*Work instructions*
Could you write out, exactly, every line from the top of the data through the line holding "a = p + (Vector(corners[i"? Omit the pictures.

━━━━━ Information provided ━━━━━

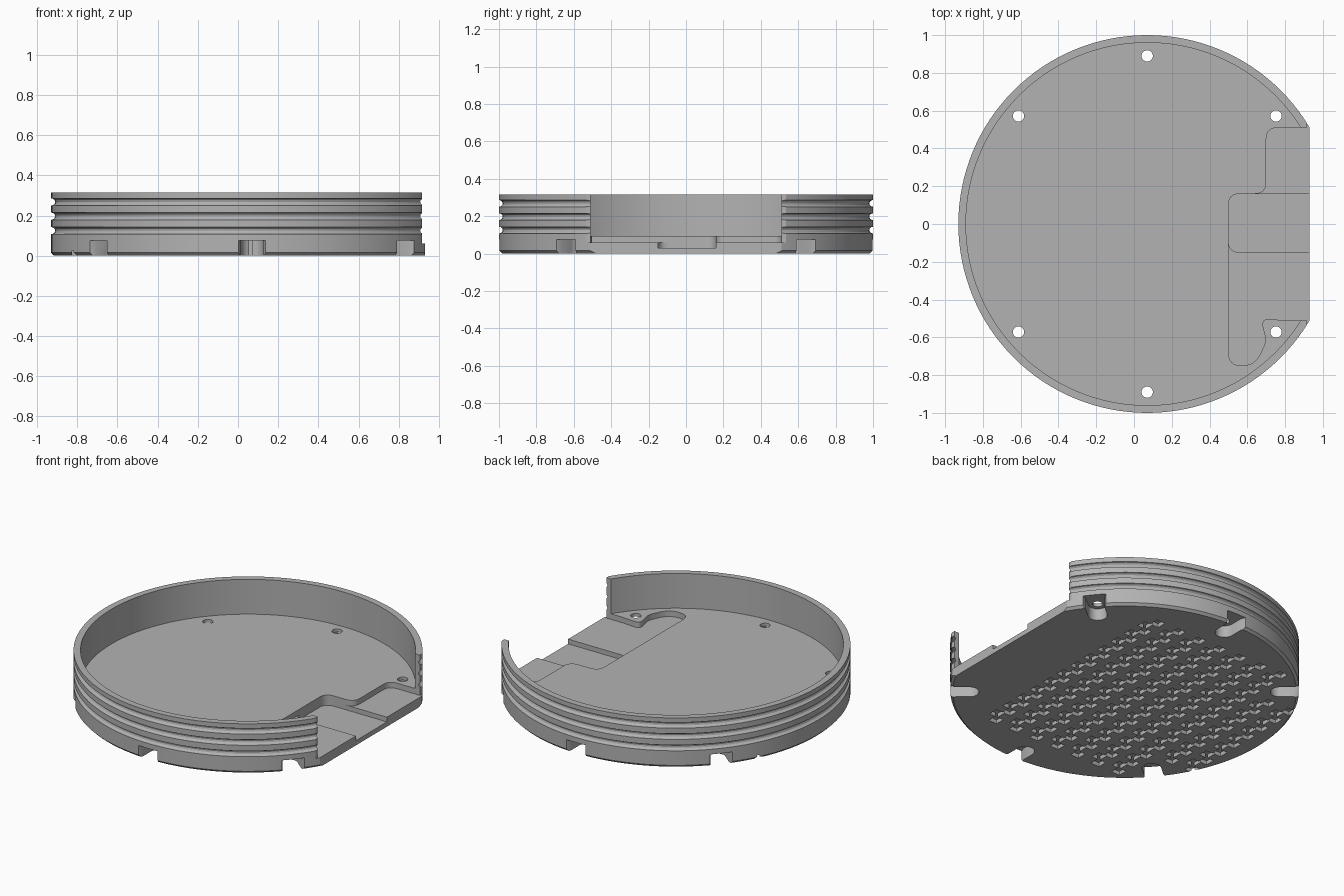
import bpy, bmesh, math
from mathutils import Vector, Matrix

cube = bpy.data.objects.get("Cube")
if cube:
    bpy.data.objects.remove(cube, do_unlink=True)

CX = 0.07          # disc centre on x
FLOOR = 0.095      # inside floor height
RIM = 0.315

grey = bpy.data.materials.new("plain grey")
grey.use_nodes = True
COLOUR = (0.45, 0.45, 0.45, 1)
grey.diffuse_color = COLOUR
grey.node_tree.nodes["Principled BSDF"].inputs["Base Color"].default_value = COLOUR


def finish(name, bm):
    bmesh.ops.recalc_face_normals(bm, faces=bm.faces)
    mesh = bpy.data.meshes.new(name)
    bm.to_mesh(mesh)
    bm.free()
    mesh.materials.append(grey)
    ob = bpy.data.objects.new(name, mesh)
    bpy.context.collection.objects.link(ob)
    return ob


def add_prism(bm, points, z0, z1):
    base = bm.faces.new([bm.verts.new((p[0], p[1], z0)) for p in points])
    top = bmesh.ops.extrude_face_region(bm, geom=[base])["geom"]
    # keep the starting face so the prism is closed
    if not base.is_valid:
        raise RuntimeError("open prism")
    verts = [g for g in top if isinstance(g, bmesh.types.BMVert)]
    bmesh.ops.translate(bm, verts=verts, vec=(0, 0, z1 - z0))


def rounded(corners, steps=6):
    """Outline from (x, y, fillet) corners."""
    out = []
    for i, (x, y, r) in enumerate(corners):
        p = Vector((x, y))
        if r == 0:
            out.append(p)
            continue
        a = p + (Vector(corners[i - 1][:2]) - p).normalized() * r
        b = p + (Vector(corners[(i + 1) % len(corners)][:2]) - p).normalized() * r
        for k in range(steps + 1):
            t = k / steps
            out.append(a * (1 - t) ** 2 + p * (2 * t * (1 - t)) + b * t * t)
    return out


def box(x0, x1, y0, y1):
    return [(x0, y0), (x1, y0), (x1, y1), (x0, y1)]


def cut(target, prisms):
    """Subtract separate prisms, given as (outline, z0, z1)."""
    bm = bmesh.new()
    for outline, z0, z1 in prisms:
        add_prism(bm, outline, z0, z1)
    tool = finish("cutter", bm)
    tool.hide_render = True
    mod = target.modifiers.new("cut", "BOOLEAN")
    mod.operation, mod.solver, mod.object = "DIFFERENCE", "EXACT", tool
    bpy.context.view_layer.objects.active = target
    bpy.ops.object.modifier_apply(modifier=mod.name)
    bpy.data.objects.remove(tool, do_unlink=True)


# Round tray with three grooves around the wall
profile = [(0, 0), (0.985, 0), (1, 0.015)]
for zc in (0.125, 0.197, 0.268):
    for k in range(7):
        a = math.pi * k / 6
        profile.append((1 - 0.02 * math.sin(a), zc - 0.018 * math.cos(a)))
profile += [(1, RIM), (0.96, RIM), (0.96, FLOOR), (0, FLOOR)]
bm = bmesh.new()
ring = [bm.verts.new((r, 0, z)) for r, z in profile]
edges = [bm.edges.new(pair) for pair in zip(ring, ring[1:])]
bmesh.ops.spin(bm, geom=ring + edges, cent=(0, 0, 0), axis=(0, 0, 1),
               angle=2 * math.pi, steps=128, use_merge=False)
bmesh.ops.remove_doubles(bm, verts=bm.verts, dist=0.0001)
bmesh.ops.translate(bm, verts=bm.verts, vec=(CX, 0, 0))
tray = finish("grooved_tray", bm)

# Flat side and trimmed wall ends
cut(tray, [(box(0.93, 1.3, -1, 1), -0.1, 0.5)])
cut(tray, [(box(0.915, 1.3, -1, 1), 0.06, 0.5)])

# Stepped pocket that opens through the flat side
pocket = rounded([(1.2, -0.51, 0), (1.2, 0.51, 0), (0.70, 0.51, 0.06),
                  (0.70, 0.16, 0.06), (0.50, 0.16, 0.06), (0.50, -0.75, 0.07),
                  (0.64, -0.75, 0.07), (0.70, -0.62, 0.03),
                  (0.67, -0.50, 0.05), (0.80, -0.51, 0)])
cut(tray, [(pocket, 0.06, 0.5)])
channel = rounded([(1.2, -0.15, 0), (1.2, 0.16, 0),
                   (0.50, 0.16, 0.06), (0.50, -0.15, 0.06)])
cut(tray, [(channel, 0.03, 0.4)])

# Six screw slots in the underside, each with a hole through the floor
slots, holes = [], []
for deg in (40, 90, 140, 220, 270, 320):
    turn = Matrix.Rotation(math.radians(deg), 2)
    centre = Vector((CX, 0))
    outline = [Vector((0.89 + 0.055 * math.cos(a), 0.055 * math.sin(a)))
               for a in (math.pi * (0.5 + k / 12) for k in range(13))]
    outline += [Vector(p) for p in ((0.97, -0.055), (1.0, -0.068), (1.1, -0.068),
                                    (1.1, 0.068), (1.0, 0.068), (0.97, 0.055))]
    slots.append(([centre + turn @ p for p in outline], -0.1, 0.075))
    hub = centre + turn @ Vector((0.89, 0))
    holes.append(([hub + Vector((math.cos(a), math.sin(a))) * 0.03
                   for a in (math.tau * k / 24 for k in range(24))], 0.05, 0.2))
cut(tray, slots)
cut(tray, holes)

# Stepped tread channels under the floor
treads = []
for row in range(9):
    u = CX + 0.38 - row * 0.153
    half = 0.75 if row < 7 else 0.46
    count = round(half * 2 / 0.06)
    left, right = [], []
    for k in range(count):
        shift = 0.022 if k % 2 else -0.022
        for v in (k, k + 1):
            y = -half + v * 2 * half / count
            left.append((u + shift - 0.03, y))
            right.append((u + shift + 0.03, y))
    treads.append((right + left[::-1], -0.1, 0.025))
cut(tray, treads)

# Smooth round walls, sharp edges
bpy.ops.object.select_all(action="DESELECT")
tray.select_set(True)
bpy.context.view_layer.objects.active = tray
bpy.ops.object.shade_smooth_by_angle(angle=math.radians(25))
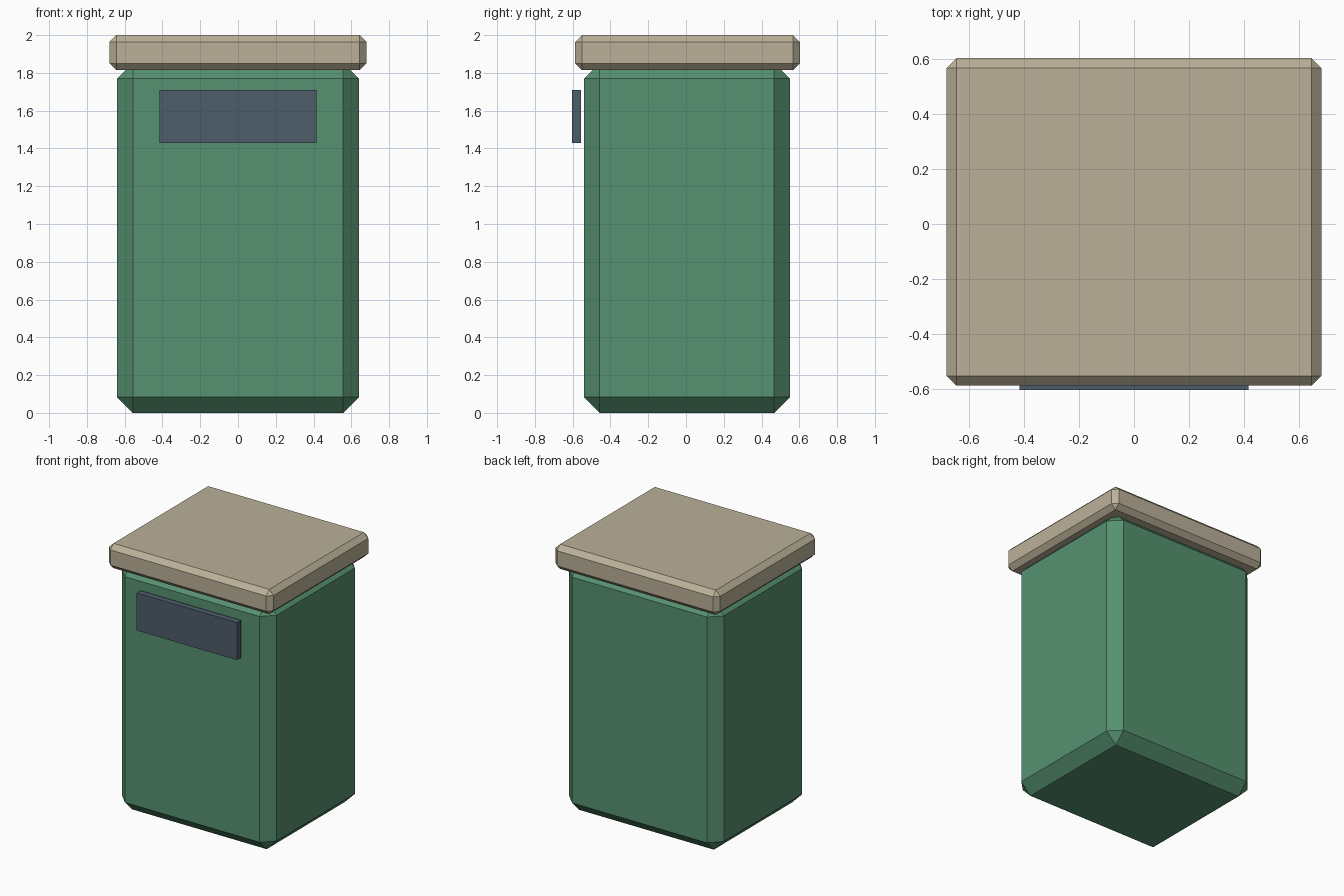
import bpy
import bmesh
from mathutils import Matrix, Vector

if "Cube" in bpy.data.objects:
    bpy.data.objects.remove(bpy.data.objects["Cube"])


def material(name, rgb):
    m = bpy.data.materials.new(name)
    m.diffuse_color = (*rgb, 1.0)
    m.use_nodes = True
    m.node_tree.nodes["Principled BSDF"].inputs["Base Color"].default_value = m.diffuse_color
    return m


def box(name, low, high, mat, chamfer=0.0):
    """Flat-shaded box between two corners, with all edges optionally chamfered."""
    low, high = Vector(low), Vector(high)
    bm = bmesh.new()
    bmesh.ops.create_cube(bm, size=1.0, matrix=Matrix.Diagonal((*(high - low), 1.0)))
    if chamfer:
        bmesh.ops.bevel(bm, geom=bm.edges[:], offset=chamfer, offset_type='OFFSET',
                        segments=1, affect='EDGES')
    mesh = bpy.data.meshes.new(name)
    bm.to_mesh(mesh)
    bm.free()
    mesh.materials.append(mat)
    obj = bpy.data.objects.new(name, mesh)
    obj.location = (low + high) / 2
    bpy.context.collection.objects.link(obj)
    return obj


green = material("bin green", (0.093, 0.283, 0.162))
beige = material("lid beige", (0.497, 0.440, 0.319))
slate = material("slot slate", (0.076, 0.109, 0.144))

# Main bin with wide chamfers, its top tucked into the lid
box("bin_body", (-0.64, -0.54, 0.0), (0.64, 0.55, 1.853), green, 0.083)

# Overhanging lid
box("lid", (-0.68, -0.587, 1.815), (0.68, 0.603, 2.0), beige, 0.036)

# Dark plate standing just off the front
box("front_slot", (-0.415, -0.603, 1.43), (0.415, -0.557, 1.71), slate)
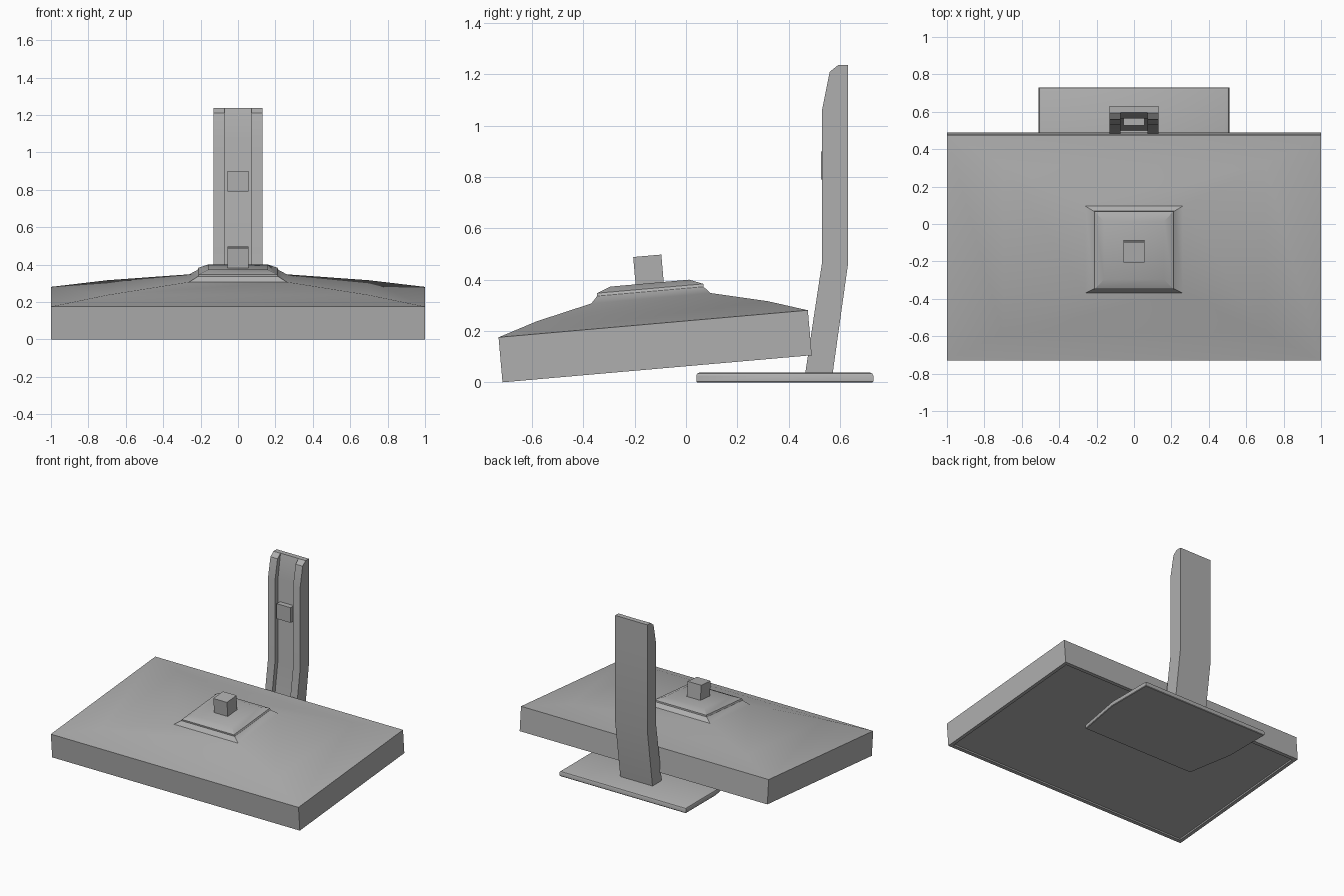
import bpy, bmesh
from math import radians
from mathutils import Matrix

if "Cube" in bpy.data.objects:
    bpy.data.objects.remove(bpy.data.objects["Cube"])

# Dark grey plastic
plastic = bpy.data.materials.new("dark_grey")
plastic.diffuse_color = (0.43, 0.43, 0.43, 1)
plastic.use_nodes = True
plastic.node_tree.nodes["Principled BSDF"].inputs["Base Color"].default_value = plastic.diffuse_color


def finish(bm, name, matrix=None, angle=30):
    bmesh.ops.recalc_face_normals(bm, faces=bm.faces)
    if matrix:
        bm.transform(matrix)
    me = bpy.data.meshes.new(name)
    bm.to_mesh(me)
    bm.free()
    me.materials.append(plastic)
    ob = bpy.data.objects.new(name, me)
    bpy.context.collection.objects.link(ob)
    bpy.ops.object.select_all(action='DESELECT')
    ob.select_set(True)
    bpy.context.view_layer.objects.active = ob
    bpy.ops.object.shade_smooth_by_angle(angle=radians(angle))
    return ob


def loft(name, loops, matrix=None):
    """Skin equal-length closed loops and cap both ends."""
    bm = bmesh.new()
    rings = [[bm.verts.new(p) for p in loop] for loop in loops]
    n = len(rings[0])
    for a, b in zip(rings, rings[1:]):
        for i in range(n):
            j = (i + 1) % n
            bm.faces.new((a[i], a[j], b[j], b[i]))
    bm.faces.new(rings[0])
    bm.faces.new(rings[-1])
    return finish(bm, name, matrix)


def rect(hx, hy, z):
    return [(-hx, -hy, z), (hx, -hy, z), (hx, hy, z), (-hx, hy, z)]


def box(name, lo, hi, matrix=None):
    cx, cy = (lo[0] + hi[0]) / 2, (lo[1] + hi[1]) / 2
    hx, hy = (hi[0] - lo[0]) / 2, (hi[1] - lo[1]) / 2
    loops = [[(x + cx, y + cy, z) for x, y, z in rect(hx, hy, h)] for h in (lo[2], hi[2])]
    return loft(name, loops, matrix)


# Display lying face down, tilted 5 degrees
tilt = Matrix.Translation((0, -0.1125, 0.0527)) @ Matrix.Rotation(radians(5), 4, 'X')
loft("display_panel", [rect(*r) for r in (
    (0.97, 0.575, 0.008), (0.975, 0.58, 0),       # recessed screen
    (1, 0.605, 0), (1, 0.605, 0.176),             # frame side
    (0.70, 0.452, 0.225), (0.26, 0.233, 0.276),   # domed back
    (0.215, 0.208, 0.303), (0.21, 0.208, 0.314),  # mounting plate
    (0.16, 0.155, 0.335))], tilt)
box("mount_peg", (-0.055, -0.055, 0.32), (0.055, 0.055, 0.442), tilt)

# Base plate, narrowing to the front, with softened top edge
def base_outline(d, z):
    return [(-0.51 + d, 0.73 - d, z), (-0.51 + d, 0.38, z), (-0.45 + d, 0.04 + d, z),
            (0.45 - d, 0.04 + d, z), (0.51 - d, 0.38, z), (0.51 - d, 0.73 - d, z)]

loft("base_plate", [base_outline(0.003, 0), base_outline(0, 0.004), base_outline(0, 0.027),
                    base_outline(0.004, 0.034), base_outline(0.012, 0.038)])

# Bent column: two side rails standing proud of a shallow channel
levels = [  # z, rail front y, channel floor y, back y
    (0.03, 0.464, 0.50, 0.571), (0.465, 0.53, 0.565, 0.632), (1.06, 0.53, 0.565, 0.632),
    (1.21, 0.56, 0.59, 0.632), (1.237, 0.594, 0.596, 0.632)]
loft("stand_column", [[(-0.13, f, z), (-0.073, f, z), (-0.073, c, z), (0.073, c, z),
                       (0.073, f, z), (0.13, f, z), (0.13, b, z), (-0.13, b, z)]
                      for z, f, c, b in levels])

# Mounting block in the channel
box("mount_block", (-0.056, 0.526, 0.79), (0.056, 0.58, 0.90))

━━━━━

*Response*
import bpy, bmesh, math
from mathutils import Vector, Matrix

cube = bpy.data.objects.get("Cube")
if cube:
    bpy.data.objects.remove(cube, do_unlink=True)

CX = 0.07          # disc centre on x
FLOOR = 0.095      # inside floor height
RIM = 0.315

grey = bpy.data.materials.new("plain grey")
grey.use_nodes = True
COLOUR = (0.45, 0.45, 0.45, 1)
grey.diffuse_color = COLOUR
grey.node_tree.nodes["Principled BSDF"].inputs["Base Color"].default_value = COLOUR


def finish(name, bm):
    bmesh.ops.recalc_face_normals(bm, faces=bm.faces)
    mesh = bpy.data.meshes.new(name)
    bm.to_mesh(mesh)
    bm.free()
    mesh.materials.append(grey)
    ob = bpy.data.objects.new(name, mesh)
    bpy.context.collection.objects.link(ob)
    return ob


def add_prism(bm, points, z0, z1):
    base = bm.faces.new([bm.verts.new((p[0], p[1], z0)) for p in points])
    top = bmesh.ops.extrude_face_region(bm, geom=[base])["geom"]
    # keep the starting face so the prism is closed
    if not base.is_valid:
        raise RuntimeError("open prism")
    verts = [g for g in top if isinstance(g, bmesh.types.BMVert)]
    bmesh.ops.translate(bm, verts=verts, vec=(0, 0, z1 - z0))


def rounded(corners, steps=6):
    """Outline from (x, y, fillet) corners."""
    out = []
    for i, (x, y, r) in enumerate(corners):
        p = Vector((x, y))
        if r == 0:
            out.append(p)
            continue
        a = p + (Vector(corners[i - 1][:2]) - p).normalized() * r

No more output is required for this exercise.